[Exercise aim] Provide only the number of lines in the following data that contain "return".

== Dataset records

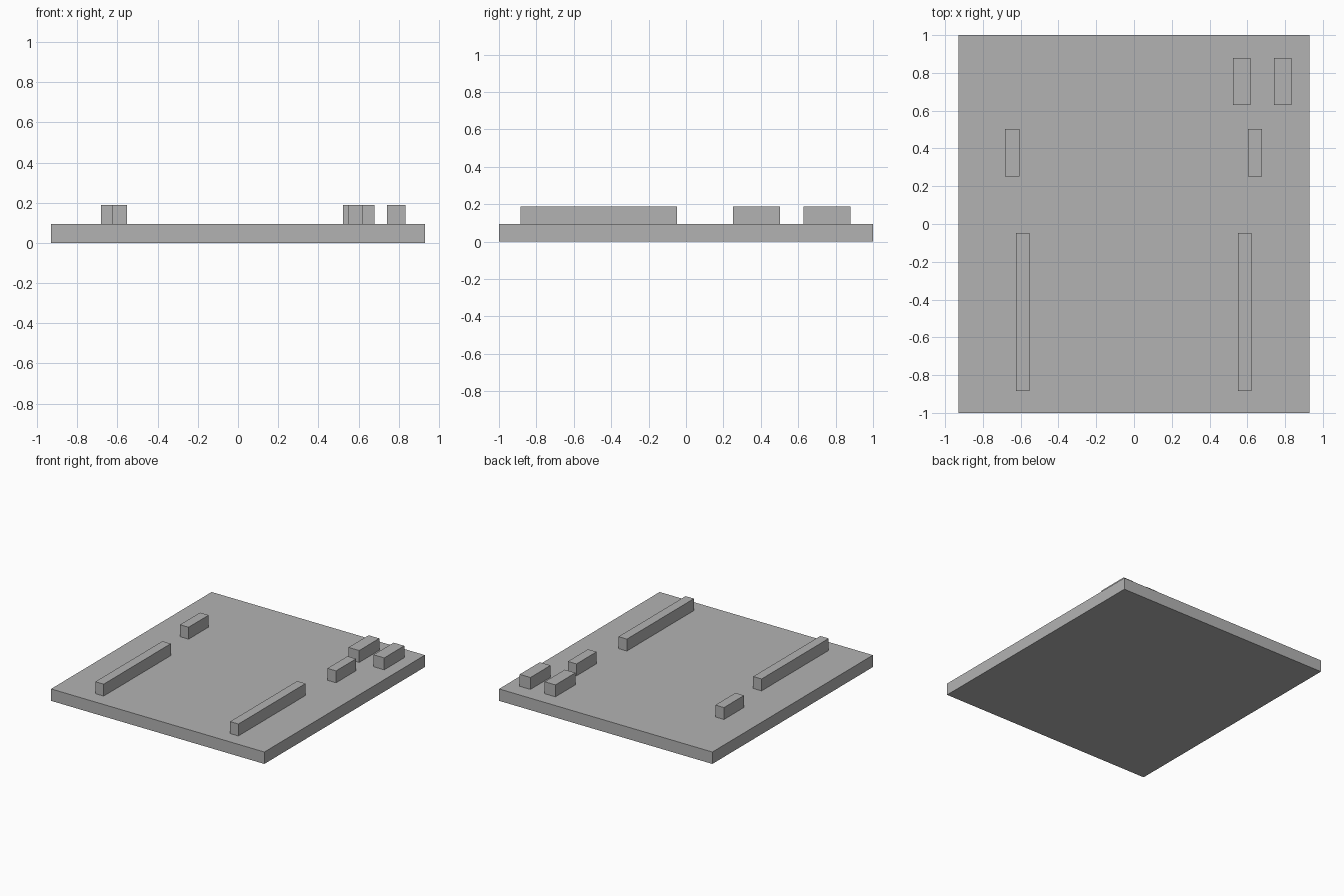
import bpy

cube = bpy.data.objects.get("Cube")
if cube:
    bpy.data.objects.remove(cube, do_unlink=True)

# Single plain grey material
grey = bpy.data.materials.new("plain_grey")
colour = (0.45, 0.45, 0.45, 1)
grey.diffuse_color = colour
grey.use_nodes = True
grey.node_tree.nodes["Principled BSDF"].inputs["Base Color"].default_value = colour

BASE_TOP = 0.094
BLOCK_TOP = 0.188


def box(name, centre, size, bottom, top):
    """Upright block given by its plan centre, plan size and height range."""
    bpy.ops.mesh.primitive_cube_add(size=1, location=(*centre, (bottom + top) / 2))
    ob = bpy.context.object
    ob.name = name
    ob.scale = (*size, top - bottom)
    bpy.ops.object.transform_apply(location=False, rotation=False, scale=True)
    ob.data.materials.append(grey)
    return ob


# Base slab
box("base_plate", (0, 0), (1.86, 2), 0, BASE_TOP)

# Matching rails and stops on both sides
for side, rail_x, stop_x in (("right", -0.589, -0.645), ("left", 0.586, 0.641)):
    box(side + "_long_rail", (rail_x, -0.466), (0.073, 0.836), BASE_TOP, BLOCK_TOP)
    box(side + "_short_stop", (stop_x, 0.377), (0.075, 0.25), BASE_TOP, BLOCK_TOP)

# Pair of wider blocks in the rear left corner
for name, x in (("inner_corner_block", 0.570), ("outer_corner_block", 0.788)):
    box(name, (x, 0.754), (0.093, 0.25), BASE_TOP, BLOCK_TOP)
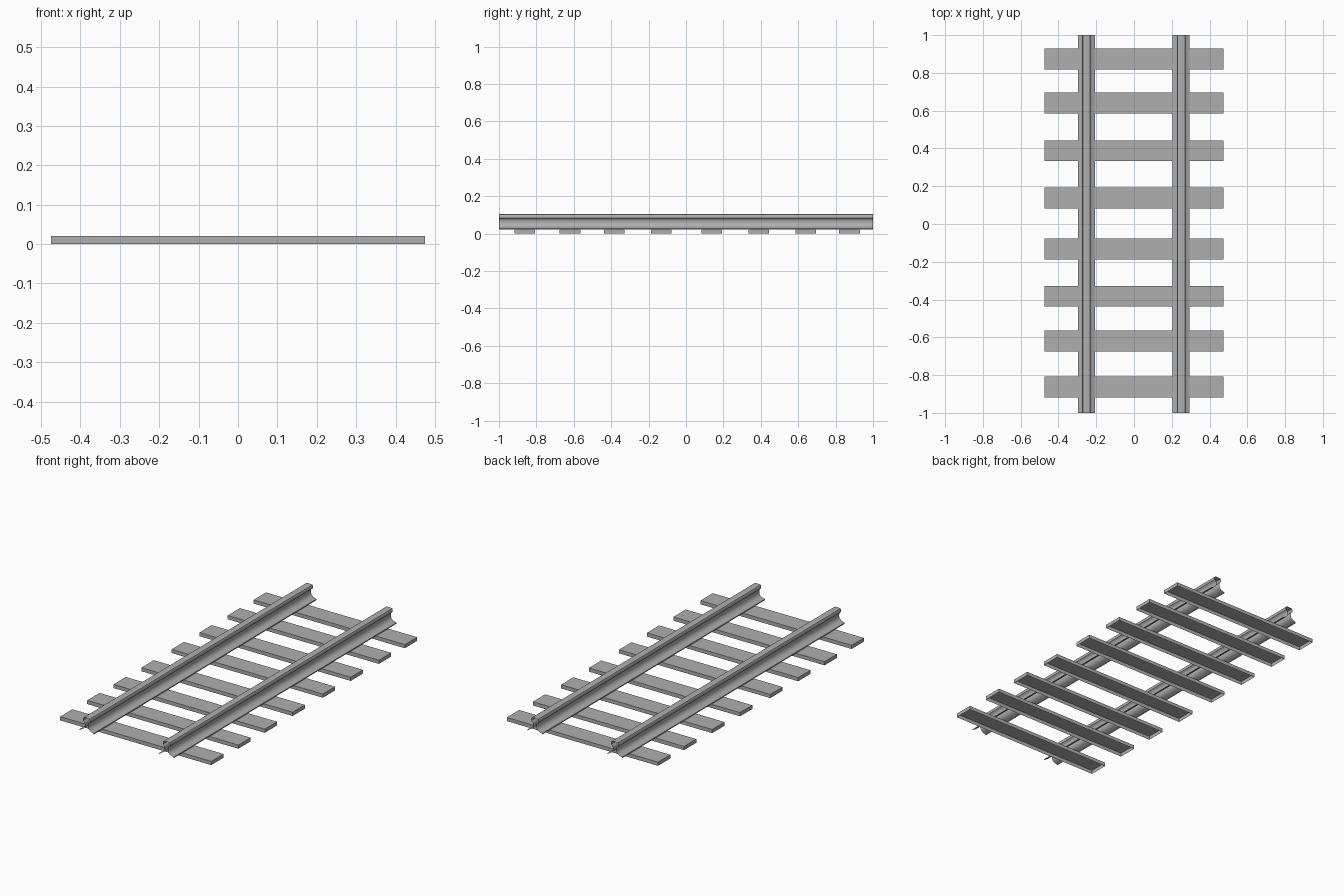
import bpy, bmesh

if "Cube" in bpy.data.objects:
    bpy.data.objects.remove(bpy.data.objects["Cube"])

# dark grey shared by all parts
GREY = bpy.data.materials.new("dark_grey")
GREY.diffuse_color = (0.43, 0.43, 0.43, 1)
GREY.use_nodes = True
GREY.node_tree.nodes["Principled BSDF"].inputs["Base Color"].default_value = GREY.diffuse_color


def make_object(name, bm):
    mesh = bpy.data.meshes.new(name)
    bm.to_mesh(mesh)
    bm.free()
    mesh.materials.append(GREY)
    obj = bpy.data.objects.new(name, mesh)
    bpy.context.collection.objects.link(obj)
    return obj


def sleeper(name, y):
    # flat board, open underneath
    bm = bmesh.new()
    bmesh.ops.create_cube(bm, size=1)
    for v in bm.verts:
        v.co = (v.co.x * 0.95, y + v.co.y * 0.11, (v.co.z + 0.5) * 0.021)
    bottom = [f for f in bm.faces if f.normal.z < -0.9]
    bmesh.ops.delete(bm, geom=bottom, context='FACES_ONLY')
    make_object(name, bm)


# half of the rail section, foot to head: (offset from rail centre, height)
HALF = [(0.045, 0.022), (0.045, 0.028), (0.025, 0.035), (0.014, 0.044),
        (0.010, 0.058), (0.011, 0.070), (0.015, 0.078), (0.022, 0.083),
        (0.022, 0.097), (0.019, 0.102), (0.011, 0.104)]
SECTION = HALF + [(-x, z) for x, z in reversed(HALF)]


def rail(name, x):
    # open section swept along the track, no end caps
    bm = bmesh.new()
    front, back = [[bm.verts.new((x + px, y, pz)) for px, pz in SECTION] for y in (-1, 1)]
    for i in range(len(SECTION) - 1):
        bm.faces.new((front[i], back[i], back[i + 1], front[i + 1]))
    obj = make_object(name, bm)
    bpy.ops.object.select_all(action='DESELECT')
    obj.select_set(True)
    bpy.context.view_layer.objects.active = obj
    bpy.ops.object.shade_smooth_by_angle(angle=0.7)


# sleepers, slightly unevenly spaced
for i, y in enumerate((-0.863, -0.62, -0.383, -0.133, 0.138, 0.388, 0.641, 0.874)):
    sleeper(f"sleeper_{i + 1}", y)

# pair of rails
rail("rail_left", -0.252)
rail("rail_right", 0.25)
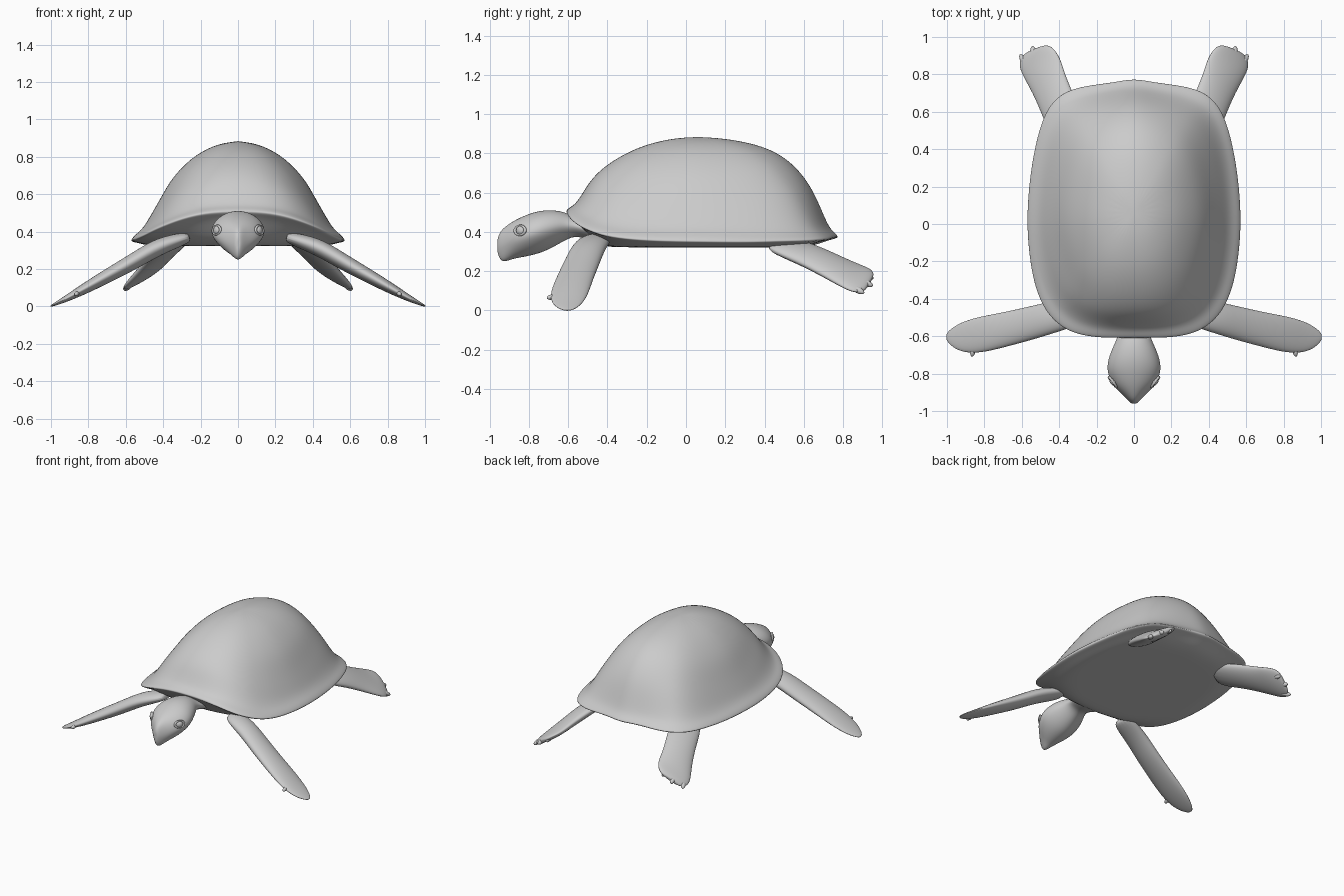
import bpy, bmesh, math
from mathutils import Vector as V

if "Cube" in bpy.data.objects:
    bpy.data.objects.remove(bpy.data.objects["Cube"])


def finish(name, bm, mirror=False, level=2):
    bmesh.ops.recalc_face_normals(bm, faces=bm.faces)
    me = bpy.data.meshes.new(name)
    bm.to_mesh(me)
    bm.free()
    ob = bpy.data.objects.new(name, me)
    bpy.context.collection.objects.link(ob)
    for p in me.polygons:
        p.use_smooth = True
    if mirror:
        ob.modifiers.new("mirror", "MIRROR").use_mirror_merge = False
    if level:
        sub = ob.modifiers.new("smooth", "SUBSURF")
        sub.levels = sub.render_levels = level
    return ob


def skin(bm, rings, ends):
    """Join rings of points with quads and close both ends with fans."""
    rows = [[bm.verts.new(p) for p in r] for r in rings]
    n = len(rows[0])
    for a, b in zip(rows, rows[1:]):
        for i in range(n):
            j = (i + 1) % n
            bm.faces.new((a[i], a[j], b[j], b[i]))
    for row, e in zip((rows[0], rows[-1]), ends):
        c = bm.verts.new(e)
        for i in range(n):
            bm.faces.new((row[i], row[(i + 1) % n], c))


def loft(name, sections, pinch=0.0, mirror=False, n=16):
    """Sections: centre, half-width vector, half-thickness vector."""
    bm = bmesh.new()
    rings = []
    for c, a, b in sections:
        ring = []
        for i in range(n):
            t = 2 * math.pi * i / n
            w = math.cos(t) * (1 - pinch * max(0, -math.sin(t)))
            ring.append(V(c) + V(a) * w + V(b) * math.sin(t))
        rings.append(ring)
    skin(bm, rings, (sections[0][0], sections[-1][0]))
    return finish(name, bm, mirror)


# Shell: rim outline (x, y, z), front to back on one side
half = [(0, -.61, .512), (.1, -.61, .51), (.2, -.608, .50), (.3, -.592, .475),
        (.38, -.558, .445), (.45, -.498, .415), (.505, -.41, .385), (.545, -.28, .368),
        (.566, -.12, .36), (.573, .02, .358), (.565, .18, .356), (.543, .35, .355),
        (.51, .5, .36), (.465, .62, .362), (.395, .697, .368), (.3, .732, .37),
        (.2, .747, .378), (.1, .76, .382), (0, .78, .38)]
rim = half + [(-x, y, z) for x, y, z in half[-2:0:-1]]
CY, TOP, BELLY = .06, .885, .322
steps = [1, .97, .93, .88, .82, .74, .64, .52, .38, .2]
side = [0, .04, .075, .13, .24, .39, .59, .74, .87, .965]
front = [0, .04, .085, .22, .40, .55, .68, .80, .90, .975]
rear = [0, .035, .10, .27, .46, .63, .77, .87, .935, .98]


def shell_ring(s, k=None, drop=0.0):
    ring = []
    for x, y, z in rim:
        dy = y - CY
        u, v = x / .573, dy / (.67 if dy < 0 else .72)
        r = math.hypot(u, v)
        f = s * (1 + (r - 1) * (.2 + .8 * s ** 4)) / r if s < 1 else 1
        if k is None:                       # underside
            h = z + (BELLY - z) * drop - .012
            h = max(h, BELLY)
        else:                               # dome
            w = (v / r) ** 2
            end = front[k] if dy < 0 else rear[k]
            h = z + (TOP - z) * (side[k] * (1 - w) + end * w)
        ring.append((x * f, CY + dy * f, h))
    return ring


bm = bmesh.new()
under = [(.3, 1), (.6, 1), (.72, .92), (.83, .65), (.94, .15), (.999, 0)]
rings = [shell_ring(s, None, d) for s, d in under]
rings += [shell_ring(s, k) for k, s in enumerate(steps)]
skin(bm, rings, ((0, CY, BELLY), (0, CY, TOP)))
finish("shell", bm)

# Head and neck: y, bottom z, top z, half width
head = [(-.38, .33, .45, .15), (-.50, .36, .452, .11), (-.56, .38, .475, .085),
        (-.61, .36, .50, .092), (-.66, .33, .512, .118), (-.72, .298, .514, .142),
        (-.78, .28, .502, .151), (-.84, .268, .478, .13), (-.88, .262, .457, .10),
        (-.92, .246, .43, .057), (-.945, .252, .405, .032), (-.96, .29, .37, .014)]
loft("head_and_neck", [((0, y, (a + b) / 2), (w, 0, 0), (0, 0, (b - a) / 2))
                       for y, a, b, w in head], pinch=.28)

# Front flippers: x, y, half chord, z, half thickness
flip = [(.26, -.45, .08, .37, .03), (.42, -.495, .088, .325, .046), (.55, -.53, .093, .245, .044),
        (.70, -.567, .096, .162, .037), (.82, -.592, .10, .095, .029),
        (.91, -.604, .086, .046, .018), (.97, -.606, .055, .016, .010), (1.003, -.604, .02, .001, .004)]
loft("front_flipper", [((x, y, z), (0, -c, 0), (t * .3, 0, t)) for x, y, c, z, t in flip],
     mirror=True)

# Rear flippers: centre, half chord vector, half thickness
back = [((.33, .45, .345), (.09, -.05, -.03), .035), ((.40, .62, .285), (.085, -.055, -.035), .043),
        ((.455, .75, .22), (.086, -.05, -.045), .037), ((.50, .85, .17), (.108, -.04, -.06), .03),
        ((.525, .905, .15), (.092, -.042, -.06), .023), ((.53, .935, .14), (.06, -.025, -.042), .014)]
span = V((.2, .5, -.2))
loft("rear_flipper", [(c, a, V(a).cross(span).normalized() * -t) for c, a, t in back], mirror=True)


def blobs(name, items):
    """Mirrored ellipsoids: centre, point it runs along, length, radius."""
    bm = bmesh.new()
    for c, d, ln, r in items:
        m = V(d).to_track_quat("Z", "Y").to_matrix().to_4x4()
        m.translation = V(c)
        new = bmesh.ops.create_uvsphere(bm, u_segments=16, v_segments=10, radius=1)["verts"]
        for v in new:
            v.co = m @ V((v.co.x * r, v.co.y * r, v.co.z * ln))
    return finish(name, bm, True, 0)


# Toes at the rear feet and one claw on each front flipper
blobs("rear_toes", [((.475, .915, .175), (.0, 1, -.3), .042, .017),
                    ((.535, .915, .14), (.25, 1, -.4), .04, .017),
                    ((.59, .875, .105), (.6, 1, -.5), .04, .017)])
blobs("front_claw", [((.862, -.685, .068), (.2, -1, -.2), .025, .013)])

# Eyes with lids
blobs("eye", [((.112, -.843, .408), (.8, -.6, .1), .016, .025)])
out = V((.8, -.6, .1))
m = out.to_track_quat("Z", "Y").to_matrix()
bm = bmesh.new()
R, r = 24, 8
grid = []
for i in range(R):
    t = 2 * math.pi * i / R
    row = []
    for j in range(r):
        q = 2 * math.pi * j / r
        d = .028 + .007 * math.cos(q)
        p = V((math.cos(t) * d * 1.15, math.sin(t) * d * .85, .007 * math.sin(q)))
        row.append(bm.verts.new(V((.114, -.845, .408)) + m @ p))
    grid.append(row)
for i in range(R):
    for j in range(r):
        a, b = grid[i], grid[(i + 1) % R]
        bm.faces.new((a[j], b[j], b[(j + 1) % r], a[(j + 1) % r]))
finish("eyelid", bm, True, 0)
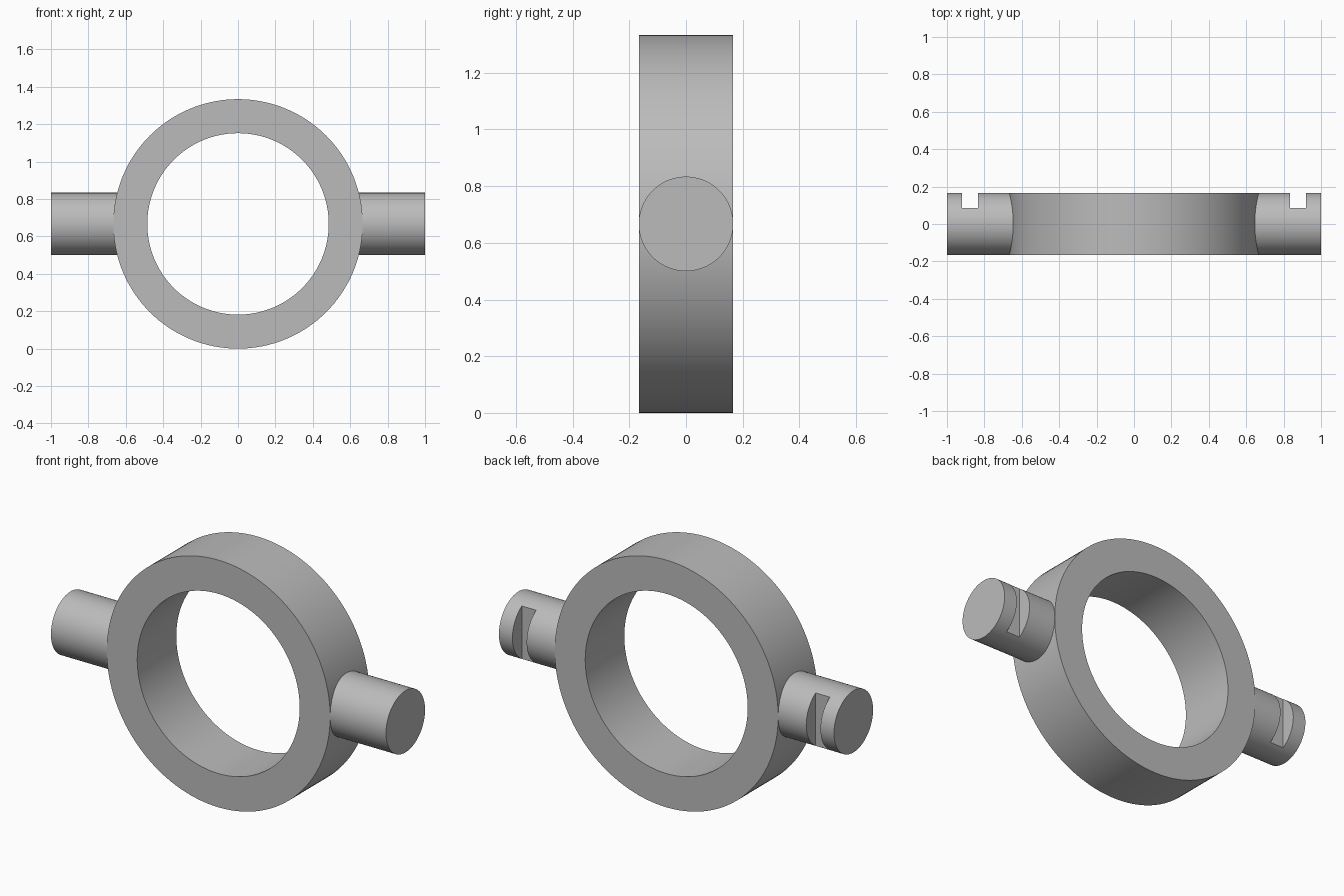
import bpy
import math

RING_R, BORE_R, PIN_R = 0.667, 0.485, 0.1667
CENTRE_Z = RING_R

default = bpy.data.objects.get("Cube")
if default:
    bpy.data.objects.remove(default, do_unlink=True)

steel = bpy.data.materials.new("plain grey")
steel.use_nodes = True
grey = (0.5, 0.5, 0.5, 1)
steel.diffuse_color = grey
steel.node_tree.nodes["Principled BSDF"].inputs["Base Color"].default_value = grey


def cylinder(name, radius, length, location, rotation, sides):
    bpy.ops.mesh.primitive_cylinder_add(vertices=sides, radius=radius, depth=length,
                                        location=location, rotation=rotation)
    obj = bpy.context.object
    obj.name = name
    obj.data.materials.append(steel)
    return obj


def cut(obj, cutter):
    """Subtract the cutter from the object, then discard the cutter."""
    mod = obj.modifiers.new("cut", 'BOOLEAN')
    mod.operation = 'DIFFERENCE'
    mod.solver = 'EXACT'
    mod.object = cutter
    cutter.hide_render = True
    bpy.ops.object.select_all(action='DESELECT')
    obj.select_set(True)
    bpy.context.view_layer.objects.active = obj
    bpy.ops.object.modifier_apply(modifier=mod.name)
    bpy.data.objects.remove(cutter, do_unlink=True)
    bpy.ops.object.shade_smooth_by_angle(angle=math.radians(30))


# Ring with a through bore along y
along_y = (math.pi / 2, 0, 0)
ring = cylinder("ring", RING_R, 2 * PIN_R, (0, 0, CENTRE_Z), along_y, 128)
cut(ring, cylinder("bore_cutter", BORE_R, 1, (0, 0, CENTRE_Z), along_y, 128))

# Side pins, each with a flat-bottomed slot across the back
PIN_START, PIN_END = 0.58, 1.0
SLOT_X, SLOT_WIDTH, SLOT_FLOOR = 0.877, 0.085, 0.086
for side, label in ((1, "left"), (-1, "right")):
    middle = side * (PIN_START + PIN_END) / 2
    pin = cylinder(label + "_pin", PIN_R, PIN_END - PIN_START,
                   (middle, 0, CENTRE_Z), (0, math.pi / 2, 0), 96)
    bpy.ops.mesh.primitive_cube_add(size=1, location=(side * SLOT_X, SLOT_FLOOR + 0.1, CENTRE_Z))
    slot = bpy.context.object
    slot.name = label + "_slot_cutter"
    slot.scale = (SLOT_WIDTH, 0.2, 0.5)
    slot.data.materials.append(steel)
    cut(pin, slot)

====

[Result of this task] 7